- _TASK TO COMPLETE_
Examine the records below. Report how many of their lines contain the word "rings", with no other content.

(Source texts of formatted documents)
= = = = =

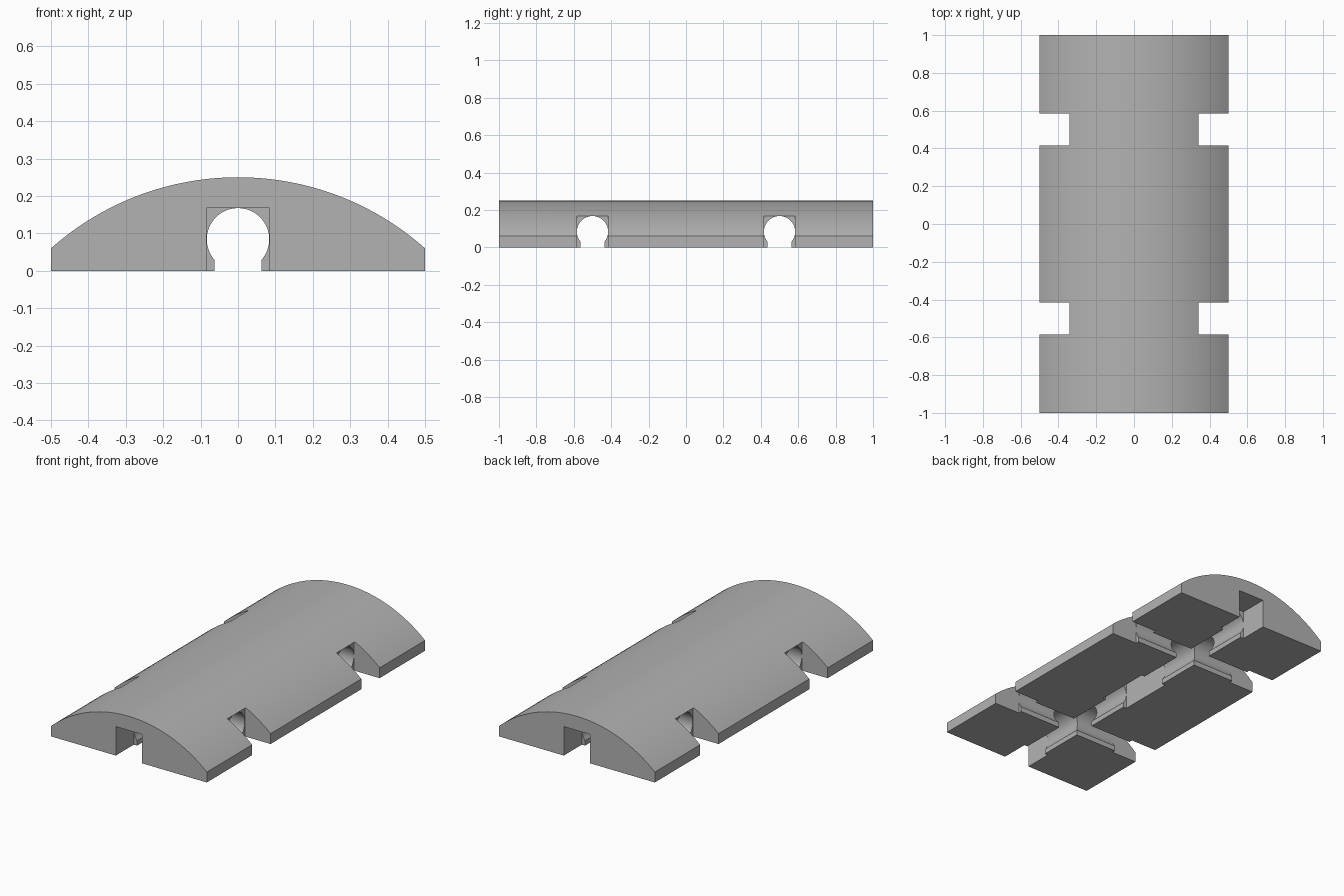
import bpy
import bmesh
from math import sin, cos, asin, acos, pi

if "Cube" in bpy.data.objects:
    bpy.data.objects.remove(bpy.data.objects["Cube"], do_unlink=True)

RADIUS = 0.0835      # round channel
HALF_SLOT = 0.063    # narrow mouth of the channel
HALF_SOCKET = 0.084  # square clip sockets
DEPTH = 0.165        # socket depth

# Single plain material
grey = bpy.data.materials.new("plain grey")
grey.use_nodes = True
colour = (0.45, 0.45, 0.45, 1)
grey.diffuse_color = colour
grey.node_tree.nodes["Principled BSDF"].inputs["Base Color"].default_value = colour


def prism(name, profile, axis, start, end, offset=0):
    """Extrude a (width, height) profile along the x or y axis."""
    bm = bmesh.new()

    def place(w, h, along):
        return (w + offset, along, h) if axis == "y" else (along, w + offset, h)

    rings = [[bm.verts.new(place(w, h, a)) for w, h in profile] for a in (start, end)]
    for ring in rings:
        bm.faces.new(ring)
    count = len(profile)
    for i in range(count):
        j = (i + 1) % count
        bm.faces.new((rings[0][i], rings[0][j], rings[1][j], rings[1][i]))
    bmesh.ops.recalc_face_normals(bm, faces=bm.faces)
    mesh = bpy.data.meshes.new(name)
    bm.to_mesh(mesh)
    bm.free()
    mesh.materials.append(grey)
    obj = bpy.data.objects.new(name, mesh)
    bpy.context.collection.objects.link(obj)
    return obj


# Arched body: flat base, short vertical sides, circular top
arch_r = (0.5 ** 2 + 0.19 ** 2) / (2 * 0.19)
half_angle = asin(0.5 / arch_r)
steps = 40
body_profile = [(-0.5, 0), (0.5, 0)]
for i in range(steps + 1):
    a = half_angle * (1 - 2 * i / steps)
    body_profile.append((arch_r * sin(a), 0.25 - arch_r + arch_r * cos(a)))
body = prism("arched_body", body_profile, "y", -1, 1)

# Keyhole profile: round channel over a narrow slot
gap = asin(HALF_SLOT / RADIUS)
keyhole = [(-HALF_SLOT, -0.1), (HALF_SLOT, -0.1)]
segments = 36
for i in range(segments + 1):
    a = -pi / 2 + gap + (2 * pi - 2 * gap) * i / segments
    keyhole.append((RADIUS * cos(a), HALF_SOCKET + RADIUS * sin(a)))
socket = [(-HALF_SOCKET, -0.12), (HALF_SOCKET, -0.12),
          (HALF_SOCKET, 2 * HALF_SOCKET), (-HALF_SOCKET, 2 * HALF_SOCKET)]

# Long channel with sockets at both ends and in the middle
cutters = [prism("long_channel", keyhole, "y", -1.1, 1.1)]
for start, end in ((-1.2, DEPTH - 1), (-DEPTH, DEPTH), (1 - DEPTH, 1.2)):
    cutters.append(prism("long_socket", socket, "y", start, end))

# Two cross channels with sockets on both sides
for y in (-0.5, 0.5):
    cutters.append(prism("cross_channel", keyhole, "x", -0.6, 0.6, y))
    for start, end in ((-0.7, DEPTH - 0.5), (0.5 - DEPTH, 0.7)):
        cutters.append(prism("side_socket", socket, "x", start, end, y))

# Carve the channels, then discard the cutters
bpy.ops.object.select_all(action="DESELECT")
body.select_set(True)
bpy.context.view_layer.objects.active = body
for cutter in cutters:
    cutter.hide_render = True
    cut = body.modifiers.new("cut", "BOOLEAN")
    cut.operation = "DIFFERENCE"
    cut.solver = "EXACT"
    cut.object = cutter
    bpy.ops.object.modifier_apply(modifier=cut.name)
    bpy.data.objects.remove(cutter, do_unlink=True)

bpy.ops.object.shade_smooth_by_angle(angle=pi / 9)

= = = = =

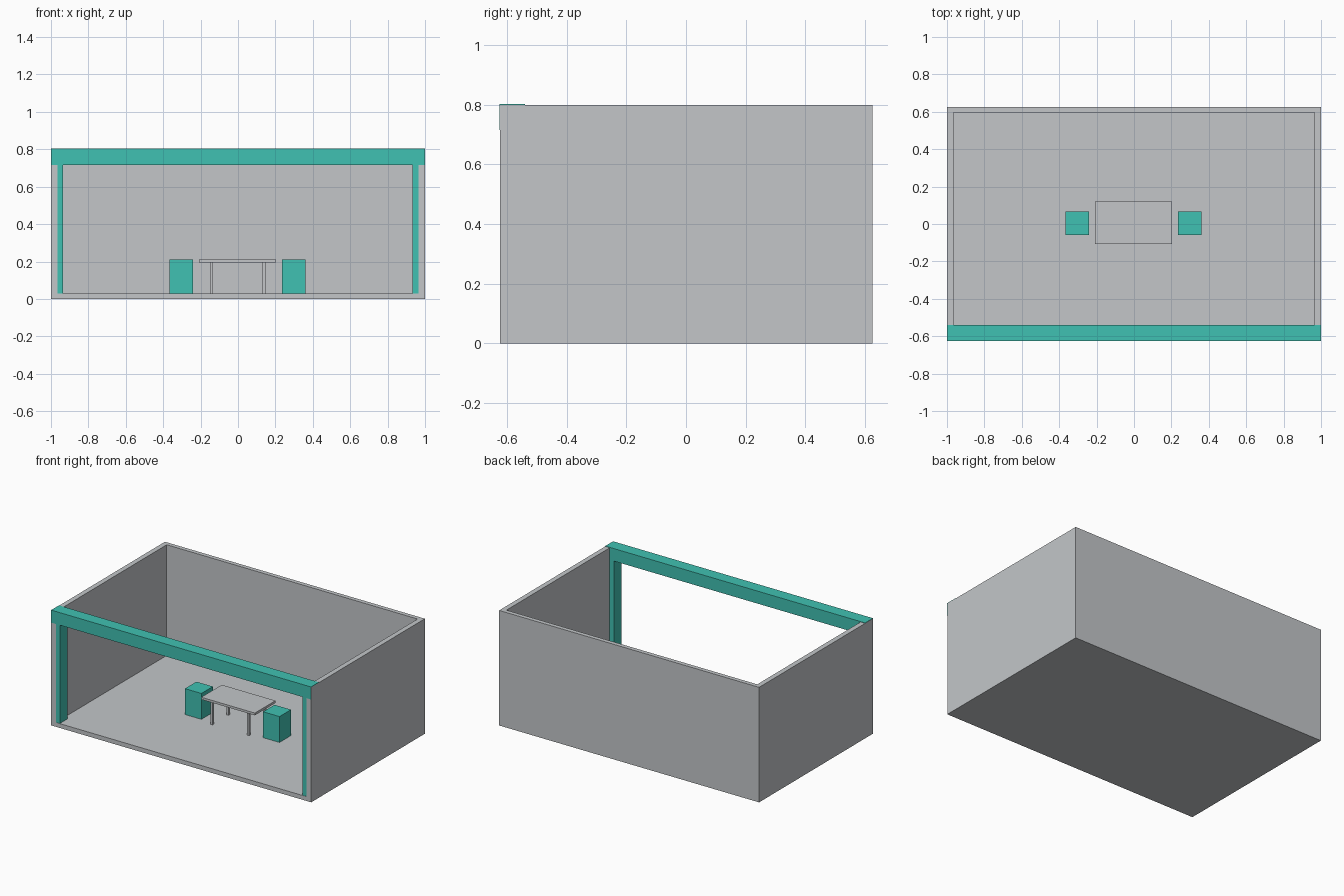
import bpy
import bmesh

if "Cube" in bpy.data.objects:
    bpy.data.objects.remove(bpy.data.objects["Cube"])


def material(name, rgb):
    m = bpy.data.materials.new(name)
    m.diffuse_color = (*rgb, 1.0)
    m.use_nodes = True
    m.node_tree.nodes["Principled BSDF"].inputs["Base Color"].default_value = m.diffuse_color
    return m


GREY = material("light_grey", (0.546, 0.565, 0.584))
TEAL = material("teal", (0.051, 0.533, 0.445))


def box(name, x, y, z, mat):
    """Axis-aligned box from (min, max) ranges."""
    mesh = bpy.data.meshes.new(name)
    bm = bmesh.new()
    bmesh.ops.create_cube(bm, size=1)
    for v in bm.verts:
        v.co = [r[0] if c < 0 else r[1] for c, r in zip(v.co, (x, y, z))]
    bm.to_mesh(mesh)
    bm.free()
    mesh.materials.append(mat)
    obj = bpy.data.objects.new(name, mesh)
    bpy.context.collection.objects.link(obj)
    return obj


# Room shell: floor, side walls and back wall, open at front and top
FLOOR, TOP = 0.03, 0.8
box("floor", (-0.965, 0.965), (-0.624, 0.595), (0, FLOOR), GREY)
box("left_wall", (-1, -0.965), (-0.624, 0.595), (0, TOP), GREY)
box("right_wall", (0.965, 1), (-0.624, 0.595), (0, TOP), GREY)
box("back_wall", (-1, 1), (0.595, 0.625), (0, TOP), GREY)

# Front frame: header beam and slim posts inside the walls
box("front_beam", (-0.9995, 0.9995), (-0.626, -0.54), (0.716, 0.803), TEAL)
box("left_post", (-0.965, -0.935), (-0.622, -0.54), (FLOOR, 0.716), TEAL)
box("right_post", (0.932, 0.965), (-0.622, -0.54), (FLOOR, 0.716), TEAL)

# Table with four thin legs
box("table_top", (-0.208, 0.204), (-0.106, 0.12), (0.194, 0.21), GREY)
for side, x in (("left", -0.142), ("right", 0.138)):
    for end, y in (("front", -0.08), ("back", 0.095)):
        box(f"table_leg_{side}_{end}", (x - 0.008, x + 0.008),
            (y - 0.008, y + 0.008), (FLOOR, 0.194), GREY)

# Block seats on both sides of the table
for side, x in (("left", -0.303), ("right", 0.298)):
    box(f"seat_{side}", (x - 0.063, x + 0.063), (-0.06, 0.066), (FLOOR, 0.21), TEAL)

= = = = =

- _OUTPUT OF THE TASK_
3